I could almost hear the clank of train car couplings in this deserted canyon. Old trestles from the early 20th century, heavy with their massive lumber legs and horizontal supports, stood in various states of washed-out-ness along the creek bed. Scrap metal lay in odd places, rusting silently. Dollops of blackened ancient coal were draped on ridges, giving a tough and dirty feeling to the site.
A good-sized collapsed wooden structure invited guesses about its original use — hotel? boarding house? brothel? Rusted-out automobiles riddled with bullet holes taunted my imagination.
Sturdy rock buildings scattered about the area for a couple miles — dwellings with fireplaces and even rude bedframes built into them — helped me connect with residents from a hundred years ago as I photographed a large rock-and-mud oven outside and wondered what they had roasted. Throughout this area, cattle were grazing and mooing as I walked and pondered. Cowpies paved the landscape of old Sego Town.
The biggest mystery was a HUGE sandstone block building that looked for all practical purposes like a former community center or church or civic building. For a town whose population peaked in the 1920 census at 198 persons, it was entirely out of proportion. In contrast to the lower levels, its topmost tiers of stone were so expertly dressed, so beautifully laid, that it made me wonder if a skilled stonemason had moved to town most of the way through the project. Massive openings on the front suggested a grand entrance. An ancient boiler sat forlornly encased in the crawlspace mud. What could this have been???
I went to our little Arches National Park reference library and found A History of Grand County, by Richard Firmage. The notations about Sego read like a soap opera. The various mining companies that had coal and manganese claims in the area were not financially sound, and left their workers holding empty promises for five months’ back wages. Employees were forced to buy from a company store, whose prices were double those of the general store in Thompson, six miles south. They were fired if they complained, and no other jobs were available in the area. Even the company doctor quit over the utter mismanagement and heavy-handed control.
The town eventually died in the 1950s. Some houses were moved to Moab — to aid in the housing shortage caused by the uranium boom. A small untended graveyard with barbed-wire fence and unmarked headstones hides mute histories of past inhabitants.
I still wonder about this beautiful stone building. I hear that one of our employees who works in the entrance booth lived in Sego as a small child; I need to interview her. There are stories — colorful, emotion-laden stories — waiting to be told.

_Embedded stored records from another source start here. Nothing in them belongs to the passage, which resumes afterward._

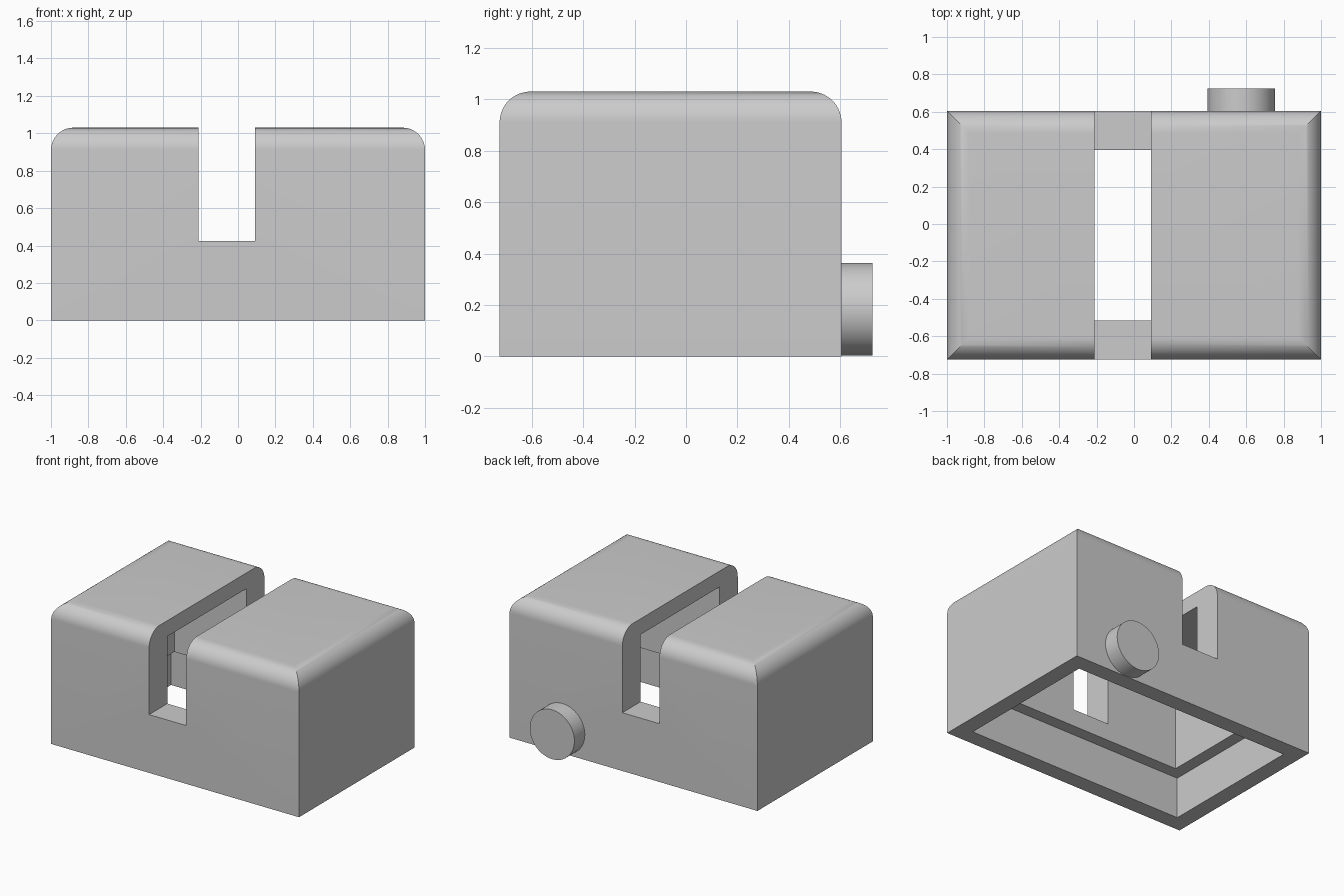
import bpy, bmesh, math

if "Cube" in bpy.data.objects:
    bpy.data.objects.remove(bpy.data.objects["Cube"], do_unlink=True)

grey = bpy.data.materials.new("plain_grey")
grey.use_nodes = True
colour = (0.6, 0.6, 0.6, 1)
grey.diffuse_color = colour
grey.node_tree.nodes["Principled BSDF"].inputs["Base Color"].default_value = colour

FRONT, BACK, TOP = -0.725, 0.605, 1.03


def add_object(name, bm):
    bmesh.ops.recalc_face_normals(bm, faces=bm.faces)
    mesh = bpy.data.meshes.new(name)
    bm.to_mesh(mesh)
    bm.free()
    mesh.materials.append(grey)
    obj = bpy.data.objects.new(name, mesh)
    bpy.context.collection.objects.link(obj)
    return obj


def select(obj):
    bpy.ops.object.select_all(action="DESELECT")
    obj.select_set(True)
    bpy.context.view_layer.objects.active = obj


def loft(name, rings):
    """Stack rectangles given as (inset from the body outline, height)."""
    bm = bmesh.new()
    loops = []
    for d, z in rings:
        x, f, b = 1 - d, FRONT + d, BACK - d
        loops.append([bm.verts.new((px, py, z))
                      for px, py in ((-x, f), (x, f), (x, b), (-x, b))])
    for low, high in zip(loops, loops[1:]):
        for i in range(4):
            j = (i + 1) % 4
            bm.faces.new((low[i], low[j], high[j], high[i]))
    bm.faces.new(loops[0][::-1])
    bm.faces.new(loops[-1])
    return add_object(name, bm)


def cut(target, cutter):
    cutter.hide_render = True
    mod = target.modifiers.new("cut", "BOOLEAN")
    mod.operation, mod.solver, mod.object = "DIFFERENCE", "EXACT", cutter
    select(target)
    bpy.ops.object.modifier_apply(modifier=mod.name)
    bpy.data.objects.remove(cutter, do_unlink=True)


# Housing: straight walls with a rounded, mitred top edge
radius, steps = 0.12, 14
rings = [(0, 0)]
for i in range(steps + 1):
    a = math.pi / 2 * i / steps
    rings.append((radius * (1 - math.cos(a)), TOP - radius * (1 - math.sin(a))))
housing = loft("housing", rings)

# Hollow interior: wide recess at the base, narrower chamber above
cut(housing, loft("base_recess", [(0.12, -0.2), (0.12, 0.3)]))
cut(housing, loft("chamber", [(0.21, 0.2), (0.21, 0.915)]))

# Slot through the top, front to back
bm = bmesh.new()
bmesh.ops.create_cube(bm, size=1)
bmesh.ops.scale(bm, vec=(0.3, 2, 1), verts=bm.verts)
bmesh.ops.translate(bm, vec=(-0.06, 0, 0.925), verts=bm.verts)
cut(housing, add_object("slot", bm))

# Round knob on the back
bpy.ops.mesh.primitive_cylinder_add(vertices=64, radius=0.18, depth=0.13,
                                    location=(0.573, 0.66, 0.183),
                                    rotation=(math.pi / 2, 0, 0))
knob = bpy.context.object
knob.name = "back_knob"
knob.data.materials.append(grey)

for obj in (housing, knob):
    select(obj)
    bpy.ops.object.shade_smooth_by_angle(angle=math.radians(30))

Addendum: my supervisor found further details and photos at this site. Check it out for more back-story. http://www.legendsofamerica.com/ut-segocanyon2.html